May 15, 2014
Michelle Hughes

As Afghanistan shifts from a war footing and coalition forces draw down, the Afghan National Police faces a daunting task. Not only must it shift from military-oriented security operations to true community policing, but it must also fill some considerable gaps in its capacity to manage itself as a civilian-led arm of a democratically elected government. Development is crucial, but for it to have any legitimacy, the impetus must come from the Afghans themselves. At this critical juncture, donor nations and organizations must unite to help the Afghans integrate this effort across the full spectrum of governance.

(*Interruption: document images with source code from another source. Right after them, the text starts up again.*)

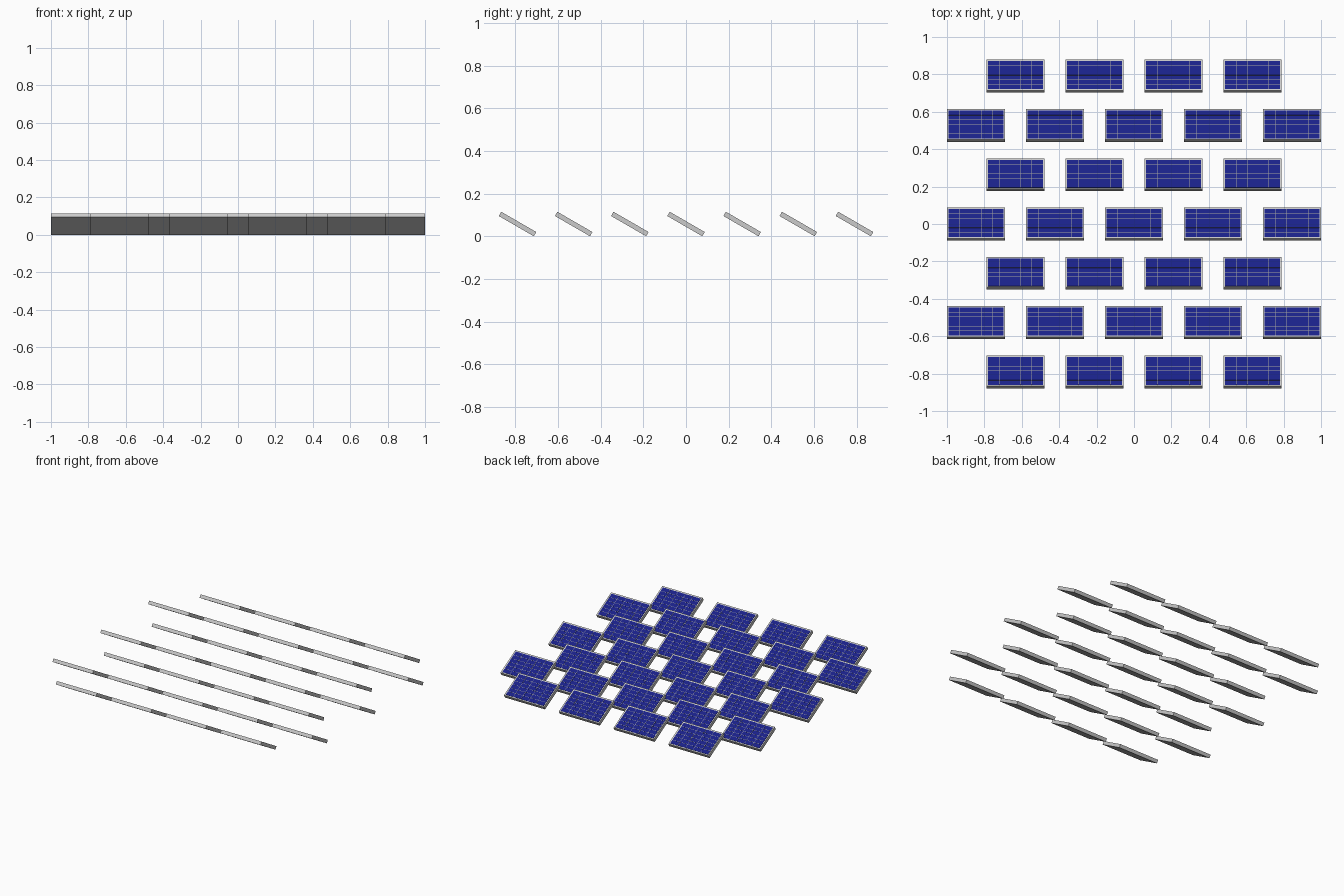
import bpy, bmesh, math
from mathutils import Matrix, Vector

if "Cube" in bpy.data.objects:
    bpy.data.objects.remove(bpy.data.objects["Cube"])

W, L, T = 0.31, 0.19, 0.023        # panel width, length, thickness
RIM = 0.009                        # frame border around the glass
COLS, ROWS = 5, 6                  # solar cells per panel
TILT = math.radians(-30)
DX, DY = 0.4225, 0.2635            # spacing of panels and rows


def material(name, color):
    m = bpy.data.materials.new(name)
    m.diffuse_color = (*color, 1)
    m.use_nodes = True
    m.node_tree.nodes["Principled BSDF"].inputs["Base Color"].default_value = m.diffuse_color
    return m


def box(bm, size, center):
    mat = Matrix.Translation(center) @ Matrix.Diagonal((*size, 1))
    return bmesh.ops.create_cube(bm, size=1, matrix=mat)


def finish(bm, name, mat=None):
    me = bpy.data.meshes.new(name)
    bm.to_mesh(me)
    bm.free()
    if mat:
        me.materials.append(mat)
    return me


# Frame: slab with an inset, slightly sunken top
bm = bmesh.new()
box(bm, (W, L, T), (0, 0, 0))
bm.normal_update()
top = max(bm.faces, key=lambda f: f.calc_center_median().z)
bmesh.ops.inset_region(bm, faces=[top], thickness=RIM)
bmesh.ops.translate(bm, verts=top.verts, vec=(0, 0, -0.002))
frame = finish(bm, "panel_frame")

# Glass sheet filling the recess
gw, gl = W - 2 * RIM, L - 2 * RIM
bm = bmesh.new()
box(bm, (gw, gl, 0.002), (0, 0, T / 2 - 0.0015))
glass = finish(bm, "solar_glass", material("cell_blue", (0.01, 0.015, 0.25)))

# Thin conductor strips between the cells
bm = bmesh.new()
z = T / 2 - 0.0004
for i in range(1, COLS):
    box(bm, (0.002, gl, 0.0008), (gw * (i / COLS - 0.5), 0, z))
for j in range(1, ROWS):
    box(bm, (gw, 0.002, 0.0008), (0, gl * (j / ROWS - 0.5), z))
grid = finish(bm, "cell_grid", material("grid_grey", (0.35, 0.35, 0.33)))

# Staggered array: rows of five and four panels, alternating
height = (L * math.sin(-TILT) + T * math.cos(TILT)) / 2
for r in range(-3, 4):
    n = 4 if r % 2 else 5
    for c in range(n):
        place = Matrix.Translation(((c - (n - 1) / 2) * DX, r * DY, height)) \
            @ Matrix.Rotation(TILT, 4, 'X')
        for me in (frame, glass, grid):
            ob = bpy.data.objects.new(me.name, me)
            ob.matrix_world = place
            bpy.context.collection.objects.link(ob)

  • The Afghan National Police (ANP) has made remarkable progress, but the challenges are urgent, and critical capabilities remain underdeveloped. Within the framework of the minister of interior’s own Strategic Vision, opportunities will arise to close some of the capacity gaps in the coming years.
  • Helping the ANP shift from a wartime footing to a contextually appropriate community policing model, and advancing professionalism within the ministry and the operating forces, is critical to sustainability. If a national police force is going to succeed, the linkage between policing and governance must be recognized and strengthened.
  • Managing the expanding array of ANP donors and their activities poses a unique challenge that has yet to be addressed. It is an executive challenge for the Ministry of Interior and a coordination challenge for the international community. For both, it will require a long-term approach.
  • To facilitate effective evidence-based operations (EvBO) and strengthen the relationship between the ANP and the communities it serves, U.S.-funded activities that build capacity for justice and governance need to be more closely aligned with ANP development.

About the Report

This report is based on interviews with senior police leaders, International Security Assistance Force (ISAF) members, international donors, and Afghan officials and civil society during 2013–14, completed just before April’s national elections. The report also draws on the author’s experience during 2009–12, when she served as senior Rule of Law adviser to three of the four major component commands within the ISAF coalition. Part of the United States Institute of Peace program is to promote peace and stability in Afghanistan. This report should be read in connection with USIP Special Report 322, “Police Transition in Afghanistan.”

About the Author

Michelle Hughes is president and CEO of VALRAC Innovation, senior development adviser to Loyola University Chicago Law School’s LLM program in Rule of Law for Development, and a senior fellow with the National Defense University Joint Forces Staff College. A former senior executive in the Department of Defense, she has field experience in twelve conflict countries and is principal author of the Joint Force Commander’s Handbook on Military Support to Rule of Law and Security Sector Reform.

May 15, 2014